How solitary are white sharks: social interactions or just spatial proximity?
White sharks (Carcharodon carcharias) are circumglobally distributed large apex predators. While ecologically important, there is very limited study of their social behaviour. Although evident in other large, apex marine predators (e.g. toothed whales) and smaller elasmobranchs (e.g. blacktip reef sharks), the ability of any large pelagic elasmobranch to demonstrate social preferences, tolerance or grouping behaviour is largely unknown. Here, we test whether white sharks in a near-coastal environment form non-random associations with other conspecifics or simply share the same space at the same time. We photo-identified 323 individuals—74 % juvenile females (175–300 cm)—during chumming events at six different sites in Mossel Bay, South Africa, over a 6-year period (2008–2013), and tested for grouping behaviour. We found evidence for random associations among individuals, though spatio-temporal co-occurrence of white sharks in close proximity was weakly structured according to sex and, potentially, body size. Such biological traits may play a minor part in structuring co-occurrence of individuals at fine spatio-temporal scales, which could reflect ontogenetic preferences in diet and site fidelity, or differing tolerance levels for conspecifics of different sexes and sizes. Our study strengthens the evidence that large pelagic shark species are generally solitary and display limited social behaviour.
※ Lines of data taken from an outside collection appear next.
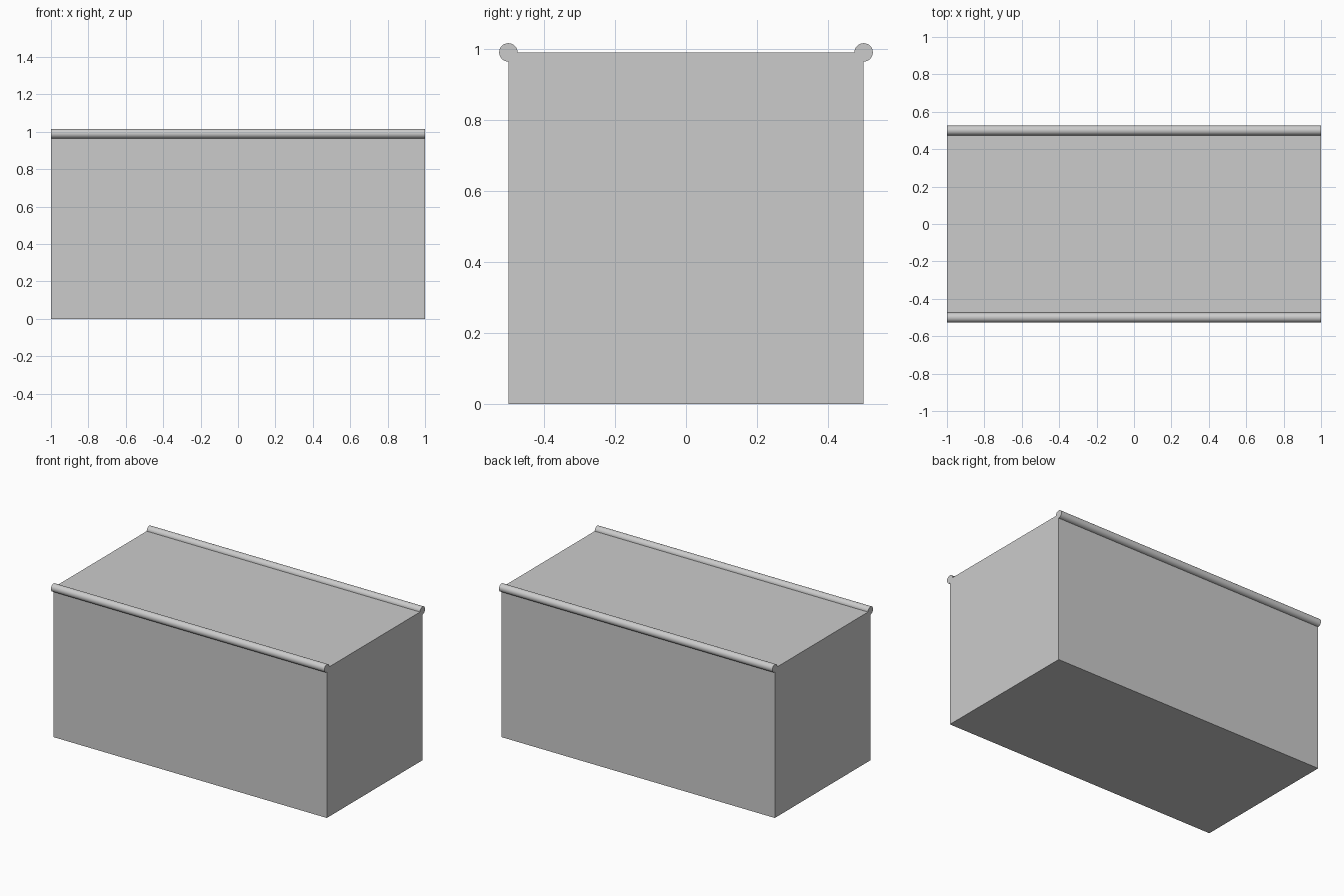
import bpy, math

if "Cube" in bpy.data.objects:
    bpy.data.objects.remove(bpy.data.objects["Cube"])

LENGTH, WIDTH, HEIGHT = 2.0, 1.0, 0.99
RAIL_RADIUS = 0.026

# Solid box body standing on the ground
bpy.ops.mesh.primitive_cube_add(size=1, location=(0, 0, HEIGHT / 2))
body = bpy.context.object
body.name = "box_body"
body.scale = (LENGTH, WIDTH, HEIGHT)
bpy.ops.object.transform_apply(location=False, rotation=False, scale=True)


# Round rail along a long top edge
def add_rail(name, y):
    bpy.ops.mesh.primitive_cylinder_add(
        vertices=32, radius=RAIL_RADIUS, depth=LENGTH,
        location=(0, y, HEIGHT), rotation=(0, math.pi / 2, 0))
    bpy.context.object.name = name
    bpy.ops.object.shade_smooth_by_angle(angle=math.radians(30))


add_rail("front_rail", -WIDTH / 2)
add_rail("back_rail", WIDTH / 2)
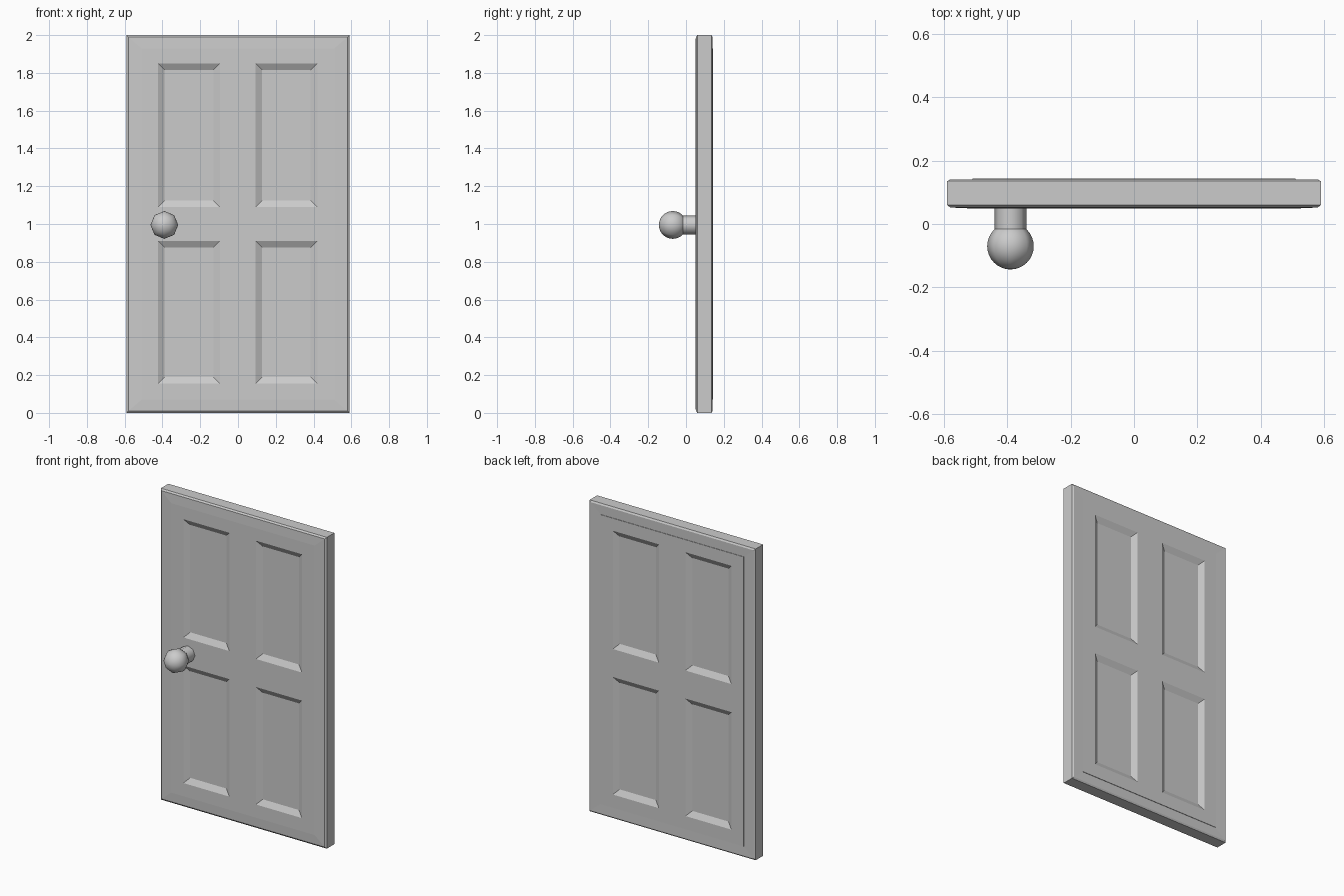
import bpy, bmesh
from math import pi, cos, sin

if "Cube" in bpy.data.objects:
    bpy.data.objects.remove(bpy.data.objects["Cube"])

XS = [-0.51, -0.423, -0.096, 0.093, 0.42, 0.51]
ZS = [0.07, 0.155, 0.91, 1.09, 1.85, 1.93]


def finish(bm, name, smooth=None):
    bmesh.ops.remove_doubles(bm, verts=bm.verts, dist=1e-5)
    bmesh.ops.recalc_face_normals(bm, faces=bm.faces)
    me = bpy.data.meshes.new(name)
    bm.to_mesh(me)
    bm.free()
    ob = bpy.data.objects.new(name, me)
    bpy.context.collection.objects.link(ob)
    if smooth:
        bpy.context.view_layer.objects.active = ob
        ob.select_set(True)
        bpy.ops.object.shade_smooth_by_angle(angle=smooth)
        ob.select_set(False)
    return ob


def ring(bm, hx, z0, z1, y):
    return [bm.verts.new(p) for p in
            ((-hx, y, z0), (hx, y, z0), (hx, y, z1), (-hx, y, z1))]


def bridge(bm, a, b):
    n = len(a)
    for i in range(n):
        bm.faces.new((a[i], a[(i + 1) % n], b[(i + 1) % n], b[i]))


def door_side(bm, y, inward, depth=0.02, slope=0.035):
    """Flat face with four sunken panels."""
    grid = [[bm.verts.new((x, y, z)) for x in XS] for z in ZS]
    for j in range(5):
        for i in range(5):
            outer = [grid[j][i], grid[j][i + 1], grid[j + 1][i + 1], grid[j + 1][i]]
            if i in (1, 3) and j in (1, 3):
                inner = []
                for v, (sx, sz) in zip(outer, ((1, 1), (-1, 1), (-1, -1), (1, -1))):
                    inner.append(bm.verts.new((v.co.x + sx * slope, y + inward * depth,
                                               v.co.z + sz * slope)))
                bridge(bm, outer, inner)
                bm.faces.new(inner)
            else:
                bm.faces.new(outer)
    # perimeter of the grid, counter-clockwise
    return (grid[0][:-1] + [r[-1] for r in grid[:-1]]
            + grid[-1][:0:-1] + [r[0] for r in grid[:0:-1]])


# Door slab: panelled faces, thin borders, chamfered edges
bm = bmesh.new()
door_side(bm, 0.049, 1)
door_side(bm, 0.143, -1)
rings = [ring(bm, *r) for r in (
    (0.51, 0.07, 1.93, 0.049), (0.58, 0.01, 1.99, 0.052), (0.59, 0.0, 2.0, 0.06),
    (0.59, 0.0, 2.0, 0.135), (0.58, 0.01, 1.99, 0.141), (0.51, 0.07, 1.93, 0.14),
    (0.51, 0.07, 1.93, 0.143))]
for a, b in zip(rings, rings[1:]):
    bridge(bm, a, b)
finish(bm, "door_slab")


def turned(name, profile, sides, smooth):
    """Lathe (radius, y) points about the knob axis."""
    bm = bmesh.new()
    loops = [[bm.verts.new((-0.39 + r * cos(2 * pi * k / sides), y,
                            0.995 + r * sin(2 * pi * k / sides)))
              for k in range(sides)] for r, y in profile]
    for a, b in zip(loops, loops[1:]):
        bridge(bm, a, b)
    bm.faces.new(loops[0])
    bm.faces.new(loops[-1])
    finish(bm, name, smooth)


# Knob: eight-sided ball on a short stem
ball = [(max(0.0735 * sin(pi * t / 16), 0.001), -0.07 - 0.0735 * cos(pi * t / 16))
        for t in range(17)]
turned("knob_ball", ball, 8, pi / 3)
turned("knob_stem", [(0.05, -0.025), (0.05, 0.055)], 8, pi / 3)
Large pelagic shark species are important top predators, but we know little about their social behaviour. We tested the ability of white sharks (C. carcharias) to form groups and display social preferences for other individuals when they congregate at scavenging events in a coastal environment, where social interactions may be more likely. We found that white sharks co-occur at random, displaying no preferred or avoided associations for other individuals. Nevertheless, there was a minor influence of biological traits, with individuals aggregating according to gender and, possibly, body size. While we hypothesise these effects could represent preferences in diet and site fidelity, or more tolerance for similar-sized individuals of the same sex, our study strengthens the evidence that white sharks are mostly solitary foragers.